** DATA EXCERPTS **
· · · ·

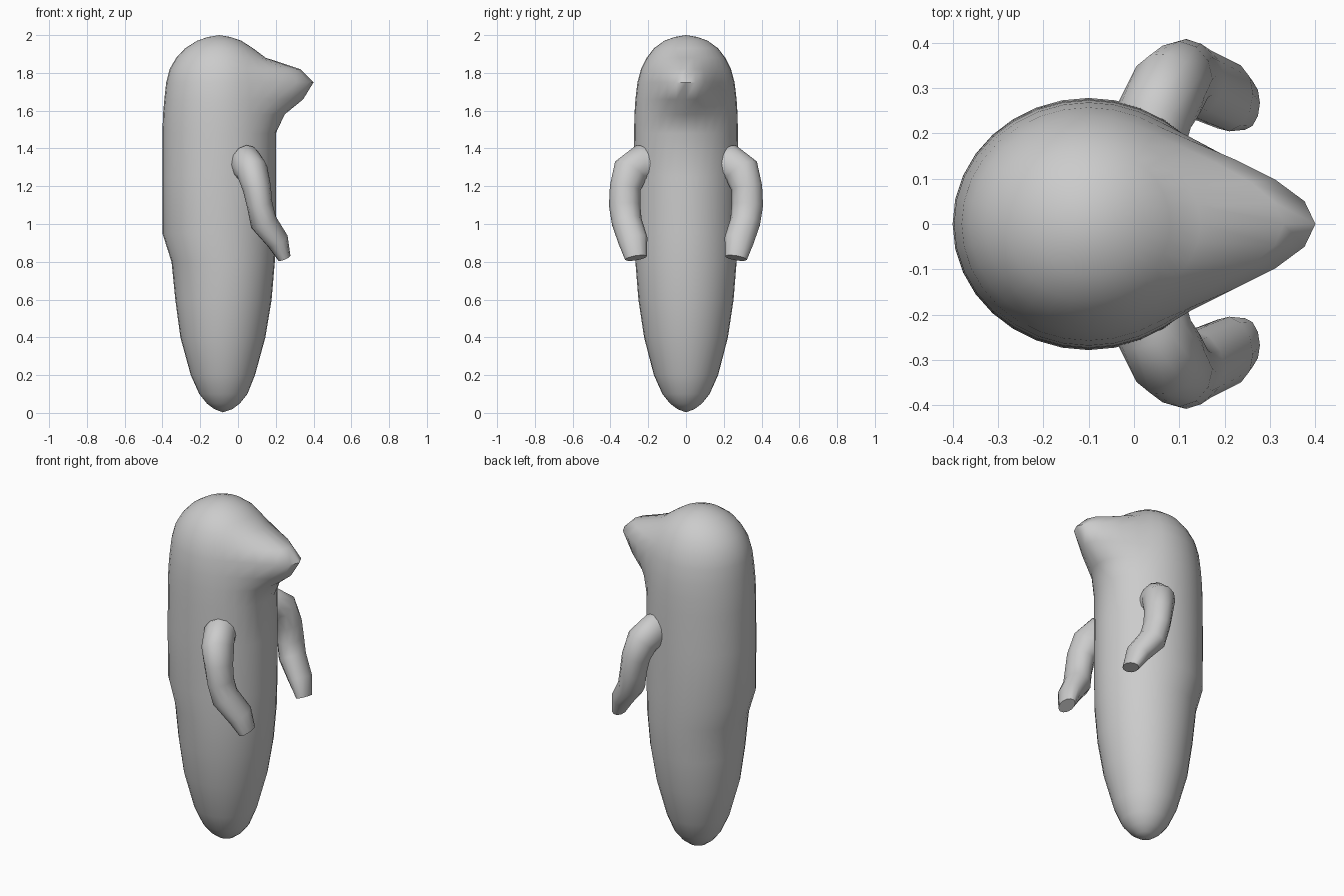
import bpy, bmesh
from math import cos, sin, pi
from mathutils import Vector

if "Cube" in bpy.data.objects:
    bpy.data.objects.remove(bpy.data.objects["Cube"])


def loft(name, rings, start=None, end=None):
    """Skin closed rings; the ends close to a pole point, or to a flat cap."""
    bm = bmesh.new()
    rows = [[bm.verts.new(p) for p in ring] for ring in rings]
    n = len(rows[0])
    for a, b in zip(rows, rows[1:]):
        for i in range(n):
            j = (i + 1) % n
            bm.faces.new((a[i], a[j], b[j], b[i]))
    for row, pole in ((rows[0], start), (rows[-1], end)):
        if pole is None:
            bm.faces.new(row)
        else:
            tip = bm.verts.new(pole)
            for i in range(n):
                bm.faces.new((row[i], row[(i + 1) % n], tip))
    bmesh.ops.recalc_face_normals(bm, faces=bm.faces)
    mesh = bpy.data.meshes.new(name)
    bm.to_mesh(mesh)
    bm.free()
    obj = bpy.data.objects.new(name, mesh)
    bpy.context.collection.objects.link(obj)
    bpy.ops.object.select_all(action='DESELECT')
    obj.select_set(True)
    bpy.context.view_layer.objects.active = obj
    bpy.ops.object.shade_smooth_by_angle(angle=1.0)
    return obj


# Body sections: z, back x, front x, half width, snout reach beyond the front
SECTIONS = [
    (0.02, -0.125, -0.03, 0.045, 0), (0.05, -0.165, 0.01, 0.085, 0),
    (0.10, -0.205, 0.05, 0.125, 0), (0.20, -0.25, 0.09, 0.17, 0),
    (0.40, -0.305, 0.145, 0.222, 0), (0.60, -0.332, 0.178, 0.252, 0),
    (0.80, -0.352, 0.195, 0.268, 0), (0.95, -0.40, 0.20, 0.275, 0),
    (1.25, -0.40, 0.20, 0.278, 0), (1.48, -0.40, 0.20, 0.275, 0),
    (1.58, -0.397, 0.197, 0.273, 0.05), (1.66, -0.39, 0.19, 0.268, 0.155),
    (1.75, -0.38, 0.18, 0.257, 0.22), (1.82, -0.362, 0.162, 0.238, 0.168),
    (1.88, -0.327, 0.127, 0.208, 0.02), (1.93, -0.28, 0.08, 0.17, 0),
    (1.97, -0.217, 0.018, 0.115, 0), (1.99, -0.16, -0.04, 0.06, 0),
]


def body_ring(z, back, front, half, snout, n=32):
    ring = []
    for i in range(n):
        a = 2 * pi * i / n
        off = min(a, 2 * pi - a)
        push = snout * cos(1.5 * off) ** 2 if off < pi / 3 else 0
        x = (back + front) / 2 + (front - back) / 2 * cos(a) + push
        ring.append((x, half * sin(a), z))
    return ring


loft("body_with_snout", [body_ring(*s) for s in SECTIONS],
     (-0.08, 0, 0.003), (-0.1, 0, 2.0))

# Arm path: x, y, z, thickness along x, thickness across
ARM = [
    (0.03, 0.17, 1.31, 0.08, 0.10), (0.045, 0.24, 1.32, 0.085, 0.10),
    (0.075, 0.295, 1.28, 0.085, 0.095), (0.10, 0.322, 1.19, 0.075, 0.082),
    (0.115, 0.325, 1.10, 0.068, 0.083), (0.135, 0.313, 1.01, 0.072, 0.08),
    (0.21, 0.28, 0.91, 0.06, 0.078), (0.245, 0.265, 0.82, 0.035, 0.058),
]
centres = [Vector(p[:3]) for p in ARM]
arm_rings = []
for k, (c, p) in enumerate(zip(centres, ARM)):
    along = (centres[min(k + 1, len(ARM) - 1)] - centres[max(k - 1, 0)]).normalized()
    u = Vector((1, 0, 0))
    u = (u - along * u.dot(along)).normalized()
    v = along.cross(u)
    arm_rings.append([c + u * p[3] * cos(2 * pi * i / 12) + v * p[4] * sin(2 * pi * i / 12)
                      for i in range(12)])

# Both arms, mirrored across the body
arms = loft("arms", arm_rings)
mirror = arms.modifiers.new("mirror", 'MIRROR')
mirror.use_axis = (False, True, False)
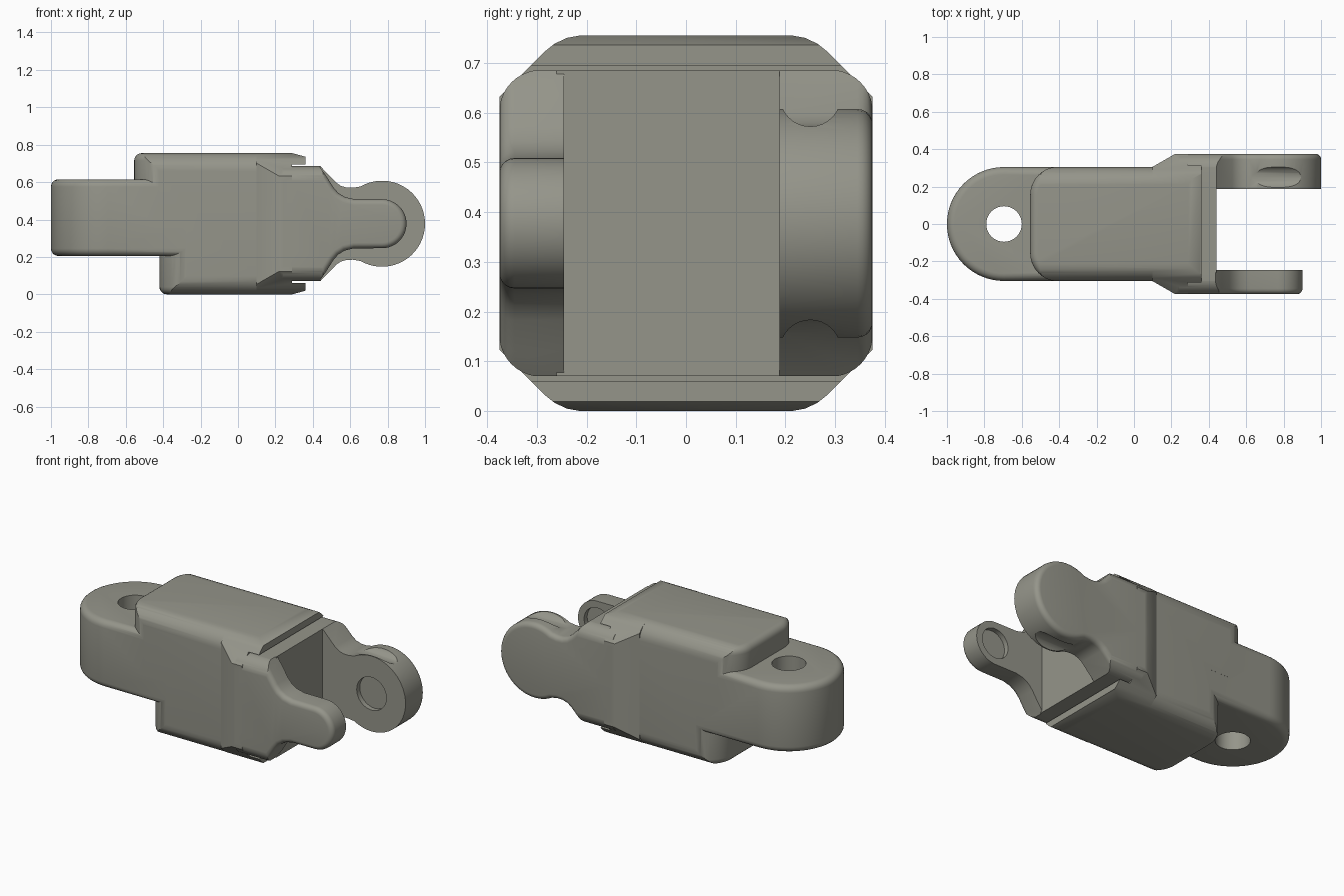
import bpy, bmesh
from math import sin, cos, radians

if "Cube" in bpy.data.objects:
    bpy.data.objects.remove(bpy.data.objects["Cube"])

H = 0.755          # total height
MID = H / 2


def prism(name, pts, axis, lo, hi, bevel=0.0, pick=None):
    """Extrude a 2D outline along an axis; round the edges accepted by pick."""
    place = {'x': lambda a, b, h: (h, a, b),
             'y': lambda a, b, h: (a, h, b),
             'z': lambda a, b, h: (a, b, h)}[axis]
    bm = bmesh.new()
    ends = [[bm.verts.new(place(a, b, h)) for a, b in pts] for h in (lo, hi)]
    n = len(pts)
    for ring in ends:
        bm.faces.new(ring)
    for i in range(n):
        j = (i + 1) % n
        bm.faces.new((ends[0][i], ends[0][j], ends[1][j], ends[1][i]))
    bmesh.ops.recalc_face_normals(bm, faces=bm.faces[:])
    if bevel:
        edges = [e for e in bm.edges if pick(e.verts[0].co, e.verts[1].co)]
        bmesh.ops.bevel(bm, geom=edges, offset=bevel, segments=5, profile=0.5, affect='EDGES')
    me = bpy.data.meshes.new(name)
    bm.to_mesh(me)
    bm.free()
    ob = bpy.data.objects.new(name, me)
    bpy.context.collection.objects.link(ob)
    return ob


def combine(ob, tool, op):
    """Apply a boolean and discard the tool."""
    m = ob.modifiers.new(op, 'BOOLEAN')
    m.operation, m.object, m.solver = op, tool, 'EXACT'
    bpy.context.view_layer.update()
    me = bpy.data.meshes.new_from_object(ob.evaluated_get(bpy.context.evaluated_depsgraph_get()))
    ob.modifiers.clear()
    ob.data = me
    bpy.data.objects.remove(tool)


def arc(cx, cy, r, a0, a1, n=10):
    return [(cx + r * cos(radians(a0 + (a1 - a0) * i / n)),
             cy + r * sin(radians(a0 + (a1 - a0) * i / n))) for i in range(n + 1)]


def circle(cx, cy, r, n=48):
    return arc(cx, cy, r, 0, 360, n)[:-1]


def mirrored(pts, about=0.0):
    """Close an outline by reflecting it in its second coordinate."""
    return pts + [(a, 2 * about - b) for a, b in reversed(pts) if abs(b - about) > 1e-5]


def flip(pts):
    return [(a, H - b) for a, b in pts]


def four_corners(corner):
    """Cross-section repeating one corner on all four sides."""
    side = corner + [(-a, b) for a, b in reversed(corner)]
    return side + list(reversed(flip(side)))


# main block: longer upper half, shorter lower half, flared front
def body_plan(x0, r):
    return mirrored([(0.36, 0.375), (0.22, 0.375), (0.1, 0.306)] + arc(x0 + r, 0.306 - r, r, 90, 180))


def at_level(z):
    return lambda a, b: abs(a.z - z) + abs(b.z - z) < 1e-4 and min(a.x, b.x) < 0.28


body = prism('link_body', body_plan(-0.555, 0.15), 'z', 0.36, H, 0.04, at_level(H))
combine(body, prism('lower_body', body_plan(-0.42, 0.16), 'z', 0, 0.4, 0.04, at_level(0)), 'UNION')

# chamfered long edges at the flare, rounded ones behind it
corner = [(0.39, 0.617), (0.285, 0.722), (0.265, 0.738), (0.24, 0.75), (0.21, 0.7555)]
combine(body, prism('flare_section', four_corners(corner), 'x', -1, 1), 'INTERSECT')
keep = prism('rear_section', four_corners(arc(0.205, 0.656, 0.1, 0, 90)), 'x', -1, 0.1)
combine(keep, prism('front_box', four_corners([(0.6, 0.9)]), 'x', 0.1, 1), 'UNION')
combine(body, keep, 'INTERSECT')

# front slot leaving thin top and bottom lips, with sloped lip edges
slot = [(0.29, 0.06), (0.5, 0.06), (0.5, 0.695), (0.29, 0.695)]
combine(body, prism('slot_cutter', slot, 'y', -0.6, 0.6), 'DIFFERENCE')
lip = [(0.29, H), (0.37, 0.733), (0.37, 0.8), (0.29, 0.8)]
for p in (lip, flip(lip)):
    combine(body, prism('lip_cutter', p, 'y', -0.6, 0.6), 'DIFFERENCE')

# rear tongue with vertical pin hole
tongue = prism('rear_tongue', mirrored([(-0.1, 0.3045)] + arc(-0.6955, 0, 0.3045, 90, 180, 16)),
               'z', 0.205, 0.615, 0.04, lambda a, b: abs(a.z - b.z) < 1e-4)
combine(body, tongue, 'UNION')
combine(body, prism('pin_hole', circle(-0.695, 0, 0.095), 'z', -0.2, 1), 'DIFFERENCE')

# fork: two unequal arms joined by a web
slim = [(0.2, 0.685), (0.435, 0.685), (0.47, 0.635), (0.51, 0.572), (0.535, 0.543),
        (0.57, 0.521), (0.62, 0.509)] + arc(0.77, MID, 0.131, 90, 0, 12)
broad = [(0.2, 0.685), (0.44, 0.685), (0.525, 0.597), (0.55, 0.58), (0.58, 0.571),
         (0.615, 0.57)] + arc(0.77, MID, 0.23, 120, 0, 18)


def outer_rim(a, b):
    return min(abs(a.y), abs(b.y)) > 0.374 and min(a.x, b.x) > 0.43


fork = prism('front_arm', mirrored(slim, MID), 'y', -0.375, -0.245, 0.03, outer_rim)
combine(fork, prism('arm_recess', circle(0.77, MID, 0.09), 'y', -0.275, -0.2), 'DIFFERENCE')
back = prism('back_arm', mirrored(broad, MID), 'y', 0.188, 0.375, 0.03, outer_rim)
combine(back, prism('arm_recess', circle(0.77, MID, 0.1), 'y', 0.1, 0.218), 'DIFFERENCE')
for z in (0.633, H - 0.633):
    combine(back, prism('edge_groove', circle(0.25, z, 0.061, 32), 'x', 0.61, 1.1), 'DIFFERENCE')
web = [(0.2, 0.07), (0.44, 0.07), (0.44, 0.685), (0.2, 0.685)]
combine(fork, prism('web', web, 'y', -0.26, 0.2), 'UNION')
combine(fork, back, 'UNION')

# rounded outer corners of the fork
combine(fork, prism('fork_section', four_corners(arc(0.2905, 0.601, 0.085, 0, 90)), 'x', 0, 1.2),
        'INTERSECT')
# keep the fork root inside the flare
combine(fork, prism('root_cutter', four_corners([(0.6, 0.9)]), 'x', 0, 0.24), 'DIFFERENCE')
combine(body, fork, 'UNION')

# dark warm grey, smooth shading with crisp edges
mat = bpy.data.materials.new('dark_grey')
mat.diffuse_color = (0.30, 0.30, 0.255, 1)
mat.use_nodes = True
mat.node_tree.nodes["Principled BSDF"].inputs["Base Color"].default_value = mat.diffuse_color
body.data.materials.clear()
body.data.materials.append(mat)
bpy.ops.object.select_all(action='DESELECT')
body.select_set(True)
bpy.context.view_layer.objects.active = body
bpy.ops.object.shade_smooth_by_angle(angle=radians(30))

· · · ·

** EXERCISE INSTRUCTIONS **
From the line that contains "body.select_set(True)" down to the last line of the listing above, repeat each line exactly, and include nothing else.

** SOLUTION BELOW **
body.select_set(True)
bpy.context.view_layer.objects.active = body
bpy.ops.object.shade_smooth_by_angle(angle=radians(30))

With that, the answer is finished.